- Action item
Find the line with "new THREE.Float32BufferAttribute(positions, 3));" in the records below. Copy it and every line after it, up to and including the line with "two rod holes".

- Source data
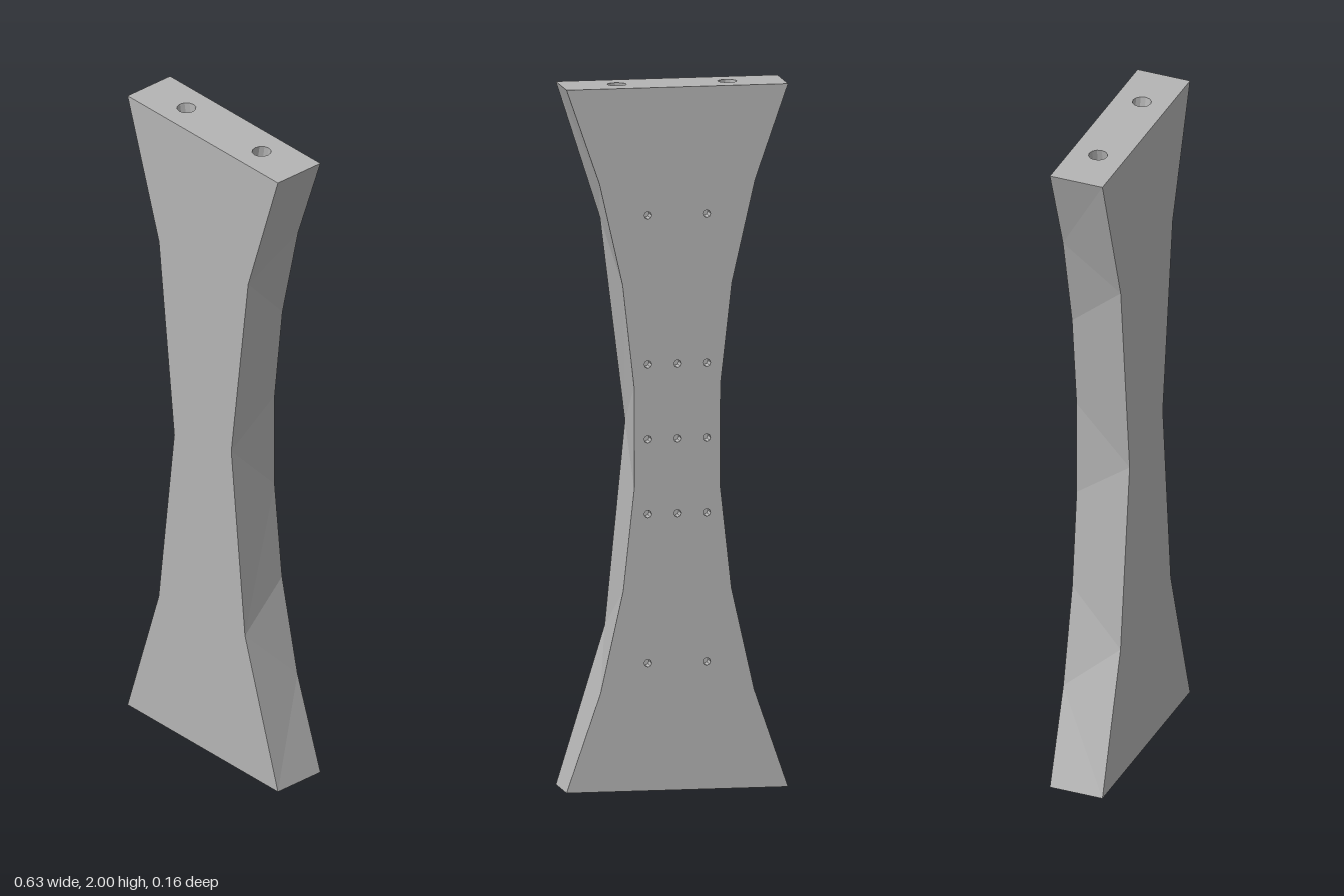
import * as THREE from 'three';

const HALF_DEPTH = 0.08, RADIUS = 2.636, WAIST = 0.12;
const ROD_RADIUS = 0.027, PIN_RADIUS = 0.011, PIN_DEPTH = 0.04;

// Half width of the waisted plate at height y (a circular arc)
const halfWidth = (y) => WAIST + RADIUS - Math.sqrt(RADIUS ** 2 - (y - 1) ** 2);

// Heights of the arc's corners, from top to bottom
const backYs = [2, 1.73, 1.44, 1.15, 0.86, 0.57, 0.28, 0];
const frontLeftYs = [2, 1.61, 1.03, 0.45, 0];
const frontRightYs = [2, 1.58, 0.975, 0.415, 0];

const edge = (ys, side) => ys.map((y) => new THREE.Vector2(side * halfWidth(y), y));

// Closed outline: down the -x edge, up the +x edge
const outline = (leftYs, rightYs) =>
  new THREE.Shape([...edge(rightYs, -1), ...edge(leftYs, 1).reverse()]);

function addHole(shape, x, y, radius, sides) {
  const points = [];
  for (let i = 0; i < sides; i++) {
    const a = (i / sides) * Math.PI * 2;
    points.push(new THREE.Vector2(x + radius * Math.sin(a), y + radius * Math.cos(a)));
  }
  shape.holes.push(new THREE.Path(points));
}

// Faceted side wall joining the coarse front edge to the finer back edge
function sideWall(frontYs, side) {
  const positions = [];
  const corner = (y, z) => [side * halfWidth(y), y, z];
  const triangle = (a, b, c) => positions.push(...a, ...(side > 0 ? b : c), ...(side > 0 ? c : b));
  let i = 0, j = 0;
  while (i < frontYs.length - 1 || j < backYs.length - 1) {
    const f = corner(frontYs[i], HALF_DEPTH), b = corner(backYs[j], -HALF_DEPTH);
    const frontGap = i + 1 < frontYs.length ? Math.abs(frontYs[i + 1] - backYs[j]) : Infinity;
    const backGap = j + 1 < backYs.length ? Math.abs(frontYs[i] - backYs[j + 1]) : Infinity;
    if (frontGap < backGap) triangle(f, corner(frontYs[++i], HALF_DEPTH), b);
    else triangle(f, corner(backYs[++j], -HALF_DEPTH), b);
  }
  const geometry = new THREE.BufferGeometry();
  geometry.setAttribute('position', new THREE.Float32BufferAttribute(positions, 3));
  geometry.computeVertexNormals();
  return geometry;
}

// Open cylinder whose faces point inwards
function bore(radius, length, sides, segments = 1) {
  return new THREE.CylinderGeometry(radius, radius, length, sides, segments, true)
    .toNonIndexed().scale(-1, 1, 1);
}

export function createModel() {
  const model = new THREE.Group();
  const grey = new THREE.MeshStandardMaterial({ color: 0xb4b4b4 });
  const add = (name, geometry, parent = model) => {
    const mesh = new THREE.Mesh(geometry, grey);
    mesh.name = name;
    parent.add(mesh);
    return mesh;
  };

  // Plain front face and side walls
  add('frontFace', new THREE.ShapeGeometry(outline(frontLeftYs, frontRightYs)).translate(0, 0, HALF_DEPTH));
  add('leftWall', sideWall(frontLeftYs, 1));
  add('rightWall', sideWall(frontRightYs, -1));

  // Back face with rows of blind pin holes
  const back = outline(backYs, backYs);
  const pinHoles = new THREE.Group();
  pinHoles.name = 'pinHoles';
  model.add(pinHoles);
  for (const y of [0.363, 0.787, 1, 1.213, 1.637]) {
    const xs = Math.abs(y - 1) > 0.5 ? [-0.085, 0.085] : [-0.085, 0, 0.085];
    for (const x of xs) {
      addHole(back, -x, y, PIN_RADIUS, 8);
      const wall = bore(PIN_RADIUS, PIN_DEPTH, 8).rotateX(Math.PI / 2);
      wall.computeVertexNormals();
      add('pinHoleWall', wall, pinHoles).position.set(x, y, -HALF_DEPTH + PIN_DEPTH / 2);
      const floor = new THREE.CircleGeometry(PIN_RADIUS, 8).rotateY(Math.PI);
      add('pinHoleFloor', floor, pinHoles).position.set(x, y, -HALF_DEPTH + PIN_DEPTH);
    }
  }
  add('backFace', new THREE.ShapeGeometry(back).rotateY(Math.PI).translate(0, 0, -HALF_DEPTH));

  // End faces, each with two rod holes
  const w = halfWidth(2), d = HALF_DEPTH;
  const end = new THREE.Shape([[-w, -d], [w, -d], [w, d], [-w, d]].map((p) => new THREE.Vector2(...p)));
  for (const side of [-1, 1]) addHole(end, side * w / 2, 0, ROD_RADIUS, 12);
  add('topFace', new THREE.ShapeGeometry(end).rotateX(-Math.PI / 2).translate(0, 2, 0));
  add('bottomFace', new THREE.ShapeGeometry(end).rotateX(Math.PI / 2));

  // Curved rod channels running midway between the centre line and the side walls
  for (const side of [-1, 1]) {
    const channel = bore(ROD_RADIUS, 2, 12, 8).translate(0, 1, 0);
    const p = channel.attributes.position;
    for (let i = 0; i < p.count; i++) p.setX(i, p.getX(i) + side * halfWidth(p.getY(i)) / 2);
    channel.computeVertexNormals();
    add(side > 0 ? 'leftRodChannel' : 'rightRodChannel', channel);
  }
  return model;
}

- Task response
  geometry.setAttribute('position', new THREE.Float32BufferAttribute(positions, 3));
  geometry.computeVertexNormals();
  return geometry;
}

// Open cylinder whose faces point inwards
function bore(radius, length, sides, segments = 1) {
  return new THREE.CylinderGeometry(radius, radius, length, sides, segments, true)
    .toNonIndexed().scale(-1, 1, 1);
}

export function createModel() {
  const model = new THREE.Group();
  const grey = new THREE.MeshStandardMaterial({ color: 0xb4b4b4 });
  const add = (name, geometry, parent = model) => {
    const mesh = new THREE.Mesh(geometry, grey);
    mesh.name = name;
    parent.add(mesh);
    return mesh;
  };

  // Plain front face and side walls
  add('frontFace', new THREE.ShapeGeometry(outline(frontLeftYs, frontRightYs)).translate(0, 0, HALF_DEPTH));
  add('leftWall', sideWall(frontLeftYs, 1));
  add('rightWall', sideWall(frontRightYs, -1));

  // Back face with rows of blind pin holes
  const back = outline(backYs, backYs);
  const pinHoles = new THREE.Group();
  pinHoles.name = 'pinHoles';
  model.add(pinHoles);
  for (const y of [0.363, 0.787, 1, 1.213, 1.637]) {
    const xs = Math.abs(y - 1) > 0.5 ? [-0.085, 0.085] : [-0.085, 0, 0.085];
    for (const x of xs) {
      addHole(back, -x, y, PIN_RADIUS, 8);
      const wall = bore(PIN_RADIUS, PIN_DEPTH, 8).rotateX(Math.PI / 2);
      wall.computeVertexNormals();
      add('pinHoleWall', wall, pinHoles).position.set(x, y, -HALF_DEPTH + PIN_DEPTH / 2);
      const floor = new THREE.CircleGeometry(PIN_RADIUS, 8).rotateY(Math.PI);
      add('pinHoleFloor', floor, pinHoles).position.set(x, y, -HALF_DEPTH + PIN_DEPTH);
    }
  }
  add('backFace', new THREE.ShapeGeometry(back).rotateY(Math.PI).translate(0, 0, -HALF_DEPTH));

  // End faces, each with two rod holes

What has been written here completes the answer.